» Problem requirements: Set down exactly the lines below between the line holding "mesh.transform(Matrix(((0, 0, 1, (x_min" and the line holding "finish(plate)", inclusive; no other line belongs in the answer.
*** Opening of Given entries ***
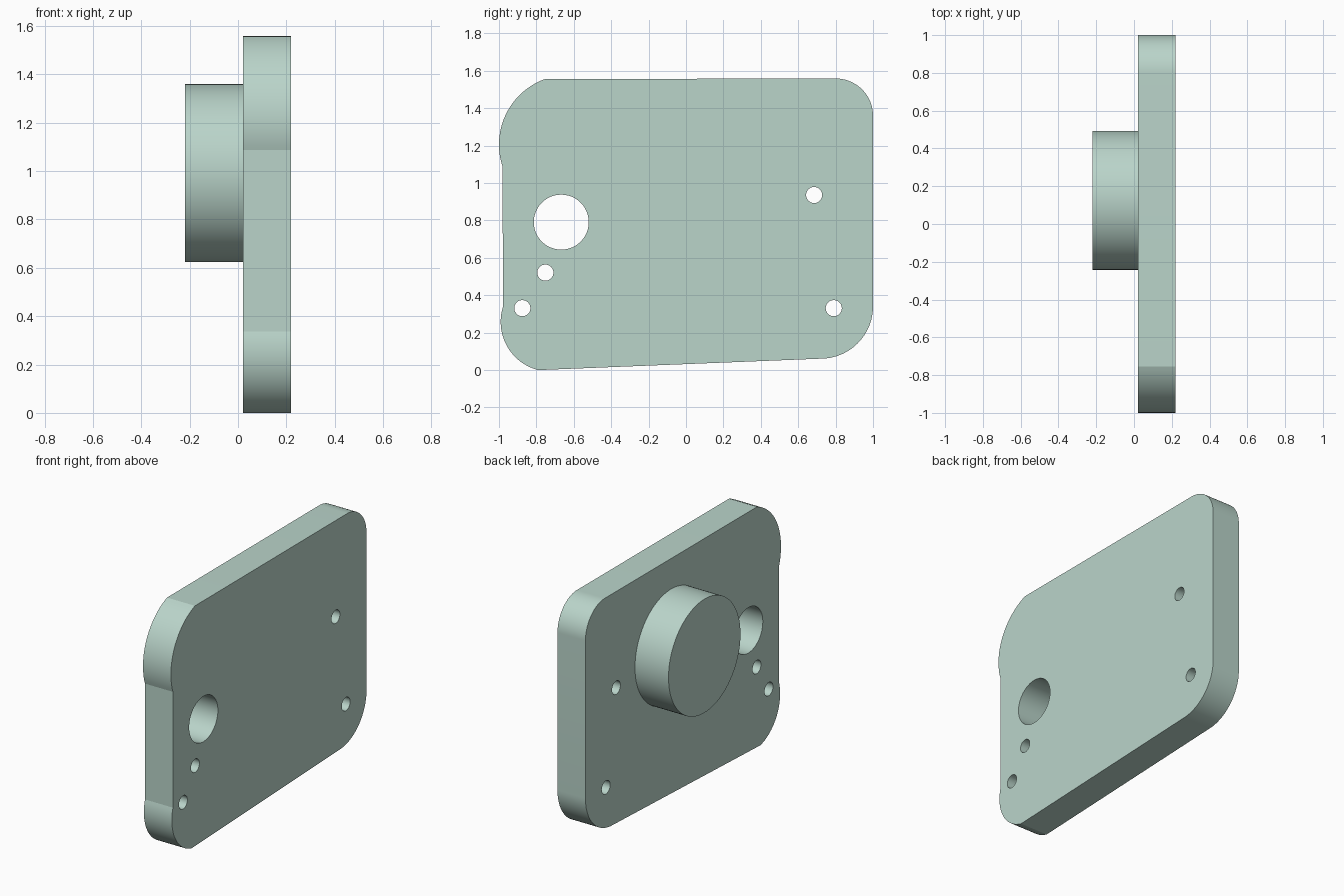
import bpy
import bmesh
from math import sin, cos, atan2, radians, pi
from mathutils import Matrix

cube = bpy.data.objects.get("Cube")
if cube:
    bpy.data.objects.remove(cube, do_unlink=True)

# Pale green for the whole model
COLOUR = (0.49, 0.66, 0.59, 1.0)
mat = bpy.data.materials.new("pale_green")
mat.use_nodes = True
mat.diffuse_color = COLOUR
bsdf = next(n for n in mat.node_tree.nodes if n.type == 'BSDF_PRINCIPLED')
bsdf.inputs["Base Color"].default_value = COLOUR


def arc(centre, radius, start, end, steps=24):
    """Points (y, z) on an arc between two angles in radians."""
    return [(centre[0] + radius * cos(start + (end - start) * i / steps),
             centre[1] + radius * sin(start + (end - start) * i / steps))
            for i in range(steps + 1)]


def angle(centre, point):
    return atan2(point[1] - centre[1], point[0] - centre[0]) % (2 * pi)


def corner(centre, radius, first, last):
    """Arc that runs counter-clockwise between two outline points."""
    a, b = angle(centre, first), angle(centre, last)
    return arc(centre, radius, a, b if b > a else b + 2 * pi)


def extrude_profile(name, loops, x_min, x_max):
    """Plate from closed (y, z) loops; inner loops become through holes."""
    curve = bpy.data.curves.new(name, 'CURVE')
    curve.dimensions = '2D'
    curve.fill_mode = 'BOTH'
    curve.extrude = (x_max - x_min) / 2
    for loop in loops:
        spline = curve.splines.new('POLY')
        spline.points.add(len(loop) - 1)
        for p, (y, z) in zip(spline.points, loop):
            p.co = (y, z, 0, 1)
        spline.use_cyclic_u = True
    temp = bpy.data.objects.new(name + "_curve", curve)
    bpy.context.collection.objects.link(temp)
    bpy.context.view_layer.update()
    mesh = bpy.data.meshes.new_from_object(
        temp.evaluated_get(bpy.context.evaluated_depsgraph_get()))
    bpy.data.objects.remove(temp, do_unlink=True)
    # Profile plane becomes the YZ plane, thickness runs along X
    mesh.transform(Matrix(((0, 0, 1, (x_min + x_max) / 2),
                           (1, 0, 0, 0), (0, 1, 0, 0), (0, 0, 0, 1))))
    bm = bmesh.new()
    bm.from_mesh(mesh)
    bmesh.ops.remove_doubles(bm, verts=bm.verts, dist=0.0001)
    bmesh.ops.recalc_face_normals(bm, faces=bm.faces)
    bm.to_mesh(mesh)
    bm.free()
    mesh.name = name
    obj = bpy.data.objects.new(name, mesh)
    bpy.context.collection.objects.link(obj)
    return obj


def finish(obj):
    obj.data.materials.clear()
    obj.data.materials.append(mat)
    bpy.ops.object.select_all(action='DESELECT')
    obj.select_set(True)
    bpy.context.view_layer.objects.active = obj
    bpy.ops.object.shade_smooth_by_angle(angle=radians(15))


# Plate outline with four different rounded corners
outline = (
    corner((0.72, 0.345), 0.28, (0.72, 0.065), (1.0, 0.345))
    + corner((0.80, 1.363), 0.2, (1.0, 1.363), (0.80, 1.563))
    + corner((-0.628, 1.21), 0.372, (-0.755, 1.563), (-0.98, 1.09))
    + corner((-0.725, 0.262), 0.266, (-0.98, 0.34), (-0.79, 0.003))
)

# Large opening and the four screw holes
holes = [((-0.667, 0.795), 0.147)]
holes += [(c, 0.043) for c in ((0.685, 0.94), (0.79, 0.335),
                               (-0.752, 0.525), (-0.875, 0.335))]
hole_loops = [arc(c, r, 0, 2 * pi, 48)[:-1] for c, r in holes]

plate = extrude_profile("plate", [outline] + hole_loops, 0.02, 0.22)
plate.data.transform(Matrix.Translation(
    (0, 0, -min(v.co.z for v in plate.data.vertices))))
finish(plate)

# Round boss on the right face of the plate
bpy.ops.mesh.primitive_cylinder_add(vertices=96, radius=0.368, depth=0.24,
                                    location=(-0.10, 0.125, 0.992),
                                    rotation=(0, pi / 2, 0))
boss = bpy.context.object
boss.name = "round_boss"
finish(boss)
*** Close of Given entries ***
*** Opening of Given entries ***
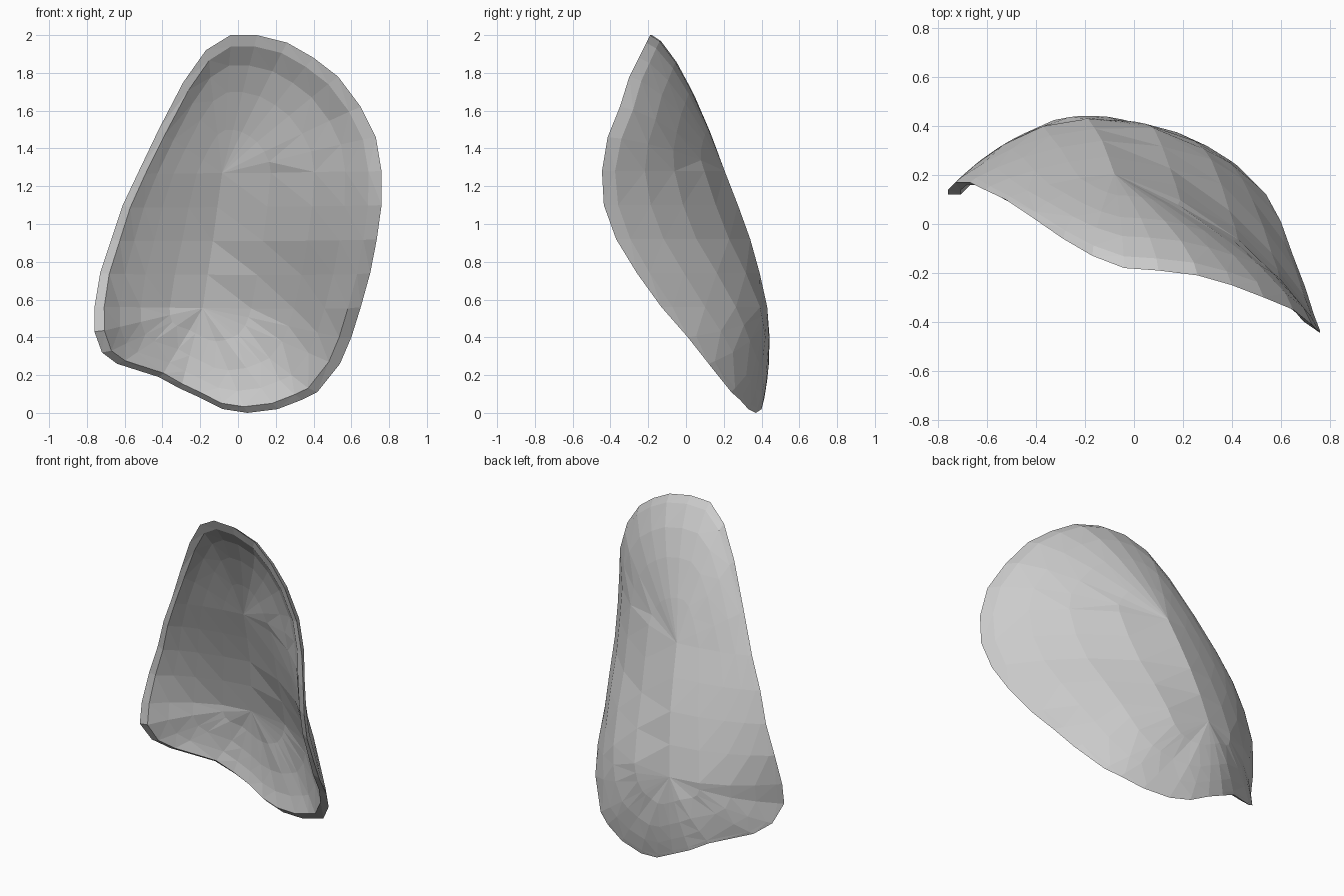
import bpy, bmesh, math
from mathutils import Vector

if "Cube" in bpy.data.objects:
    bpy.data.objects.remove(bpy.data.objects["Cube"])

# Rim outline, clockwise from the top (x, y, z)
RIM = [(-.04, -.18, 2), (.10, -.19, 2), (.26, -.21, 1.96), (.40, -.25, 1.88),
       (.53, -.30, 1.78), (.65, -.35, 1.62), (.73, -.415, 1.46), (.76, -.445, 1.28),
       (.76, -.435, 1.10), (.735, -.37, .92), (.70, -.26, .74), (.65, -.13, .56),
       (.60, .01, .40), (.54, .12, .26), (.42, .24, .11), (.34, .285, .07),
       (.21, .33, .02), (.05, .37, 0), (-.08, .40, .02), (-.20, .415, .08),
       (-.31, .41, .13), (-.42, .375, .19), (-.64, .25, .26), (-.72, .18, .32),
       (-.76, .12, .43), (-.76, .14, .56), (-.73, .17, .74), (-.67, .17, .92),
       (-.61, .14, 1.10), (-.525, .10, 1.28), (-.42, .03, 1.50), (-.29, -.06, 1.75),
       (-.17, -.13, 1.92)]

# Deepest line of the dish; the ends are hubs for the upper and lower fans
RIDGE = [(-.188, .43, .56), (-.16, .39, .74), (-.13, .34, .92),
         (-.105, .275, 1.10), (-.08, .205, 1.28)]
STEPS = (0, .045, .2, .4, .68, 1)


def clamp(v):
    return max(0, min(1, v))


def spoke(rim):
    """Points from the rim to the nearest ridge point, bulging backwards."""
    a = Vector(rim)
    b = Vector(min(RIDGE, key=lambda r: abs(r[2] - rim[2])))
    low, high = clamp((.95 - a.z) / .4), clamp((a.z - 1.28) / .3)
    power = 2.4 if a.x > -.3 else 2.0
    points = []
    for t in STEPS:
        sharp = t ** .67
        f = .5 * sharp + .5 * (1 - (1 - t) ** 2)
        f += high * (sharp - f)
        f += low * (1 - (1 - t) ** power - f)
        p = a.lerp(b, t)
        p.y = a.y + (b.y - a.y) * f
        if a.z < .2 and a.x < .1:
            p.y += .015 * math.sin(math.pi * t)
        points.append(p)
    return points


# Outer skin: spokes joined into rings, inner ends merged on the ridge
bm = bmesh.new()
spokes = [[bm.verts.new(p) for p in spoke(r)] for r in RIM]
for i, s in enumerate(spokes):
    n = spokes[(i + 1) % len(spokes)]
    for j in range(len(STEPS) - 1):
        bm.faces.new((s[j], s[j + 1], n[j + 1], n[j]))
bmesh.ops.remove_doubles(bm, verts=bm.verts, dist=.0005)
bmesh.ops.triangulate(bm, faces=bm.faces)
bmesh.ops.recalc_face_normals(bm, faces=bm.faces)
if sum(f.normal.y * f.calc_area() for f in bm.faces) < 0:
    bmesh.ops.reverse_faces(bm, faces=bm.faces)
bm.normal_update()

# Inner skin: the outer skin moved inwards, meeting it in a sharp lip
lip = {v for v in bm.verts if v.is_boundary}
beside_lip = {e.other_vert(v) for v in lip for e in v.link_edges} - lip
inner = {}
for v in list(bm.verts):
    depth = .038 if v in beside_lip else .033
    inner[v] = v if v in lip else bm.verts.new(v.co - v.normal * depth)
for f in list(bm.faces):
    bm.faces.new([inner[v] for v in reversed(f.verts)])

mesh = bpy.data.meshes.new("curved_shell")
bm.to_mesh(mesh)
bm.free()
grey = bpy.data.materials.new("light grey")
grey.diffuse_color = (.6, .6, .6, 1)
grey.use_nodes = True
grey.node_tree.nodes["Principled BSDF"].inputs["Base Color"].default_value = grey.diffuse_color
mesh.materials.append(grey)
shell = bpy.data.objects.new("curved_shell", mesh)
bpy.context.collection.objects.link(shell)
*** Close of Given entries ***
» Your solution:
    mesh.transform(Matrix(((0, 0, 1, (x_min + x_max) / 2),
                           (1, 0, 0, 0), (0, 1, 0, 0), (0, 0, 0, 1))))
    bm = bmesh.new()
    bm.from_mesh(mesh)
    bmesh.ops.remove_doubles(bm, verts=bm.verts, dist=0.0001)
    bmesh.ops.recalc_face_normals(bm, faces=bm.faces)
    bm.to_mesh(mesh)
    bm.free()
    mesh.name = name
    obj = bpy.data.objects.new(name, mesh)
    bpy.context.collection.objects.link(obj)
    return obj


def finish(obj):
    obj.data.materials.clear()
    obj.data.materials.append(mat)
    bpy.ops.object.select_all(action='DESELECT')
    obj.select_set(True)
    bpy.context.view_layer.objects.active = obj
    bpy.ops.object.shade_smooth_by_angle(angle=radians(15))


# Plate outline with four different rounded corners
outline = (
    corner((0.72, 0.345), 0.28, (0.72, 0.065), (1.0, 0.345))
    + corner((0.80, 1.363), 0.2, (1.0, 1.363), (0.80, 1.563))
    + corner((-0.628, 1.21), 0.372, (-0.755, 1.563), (-0.98, 1.09))
    + corner((-0.725, 0.262), 0.266, (-0.98, 0.34), (-0.79, 0.003))
)

# Large opening and the four screw holes
holes = [((-0.667, 0.795), 0.147)]
holes += [(c, 0.043) for c in ((0.685, 0.94), (0.79, 0.335),
                               (-0.752, 0.525), (-0.875, 0.335))]
hole_loops = [arc(c, r, 0, 2 * pi, 48)[:-1] for c, r in holes]

plate = extrude_profile("plate", [outline] + hole_loops, 0.02, 0.22)
plate.data.transform(Matrix.Translation(
    (0, 0, -min(v.co.z for v in plate.data.vertices))))
finish(plate)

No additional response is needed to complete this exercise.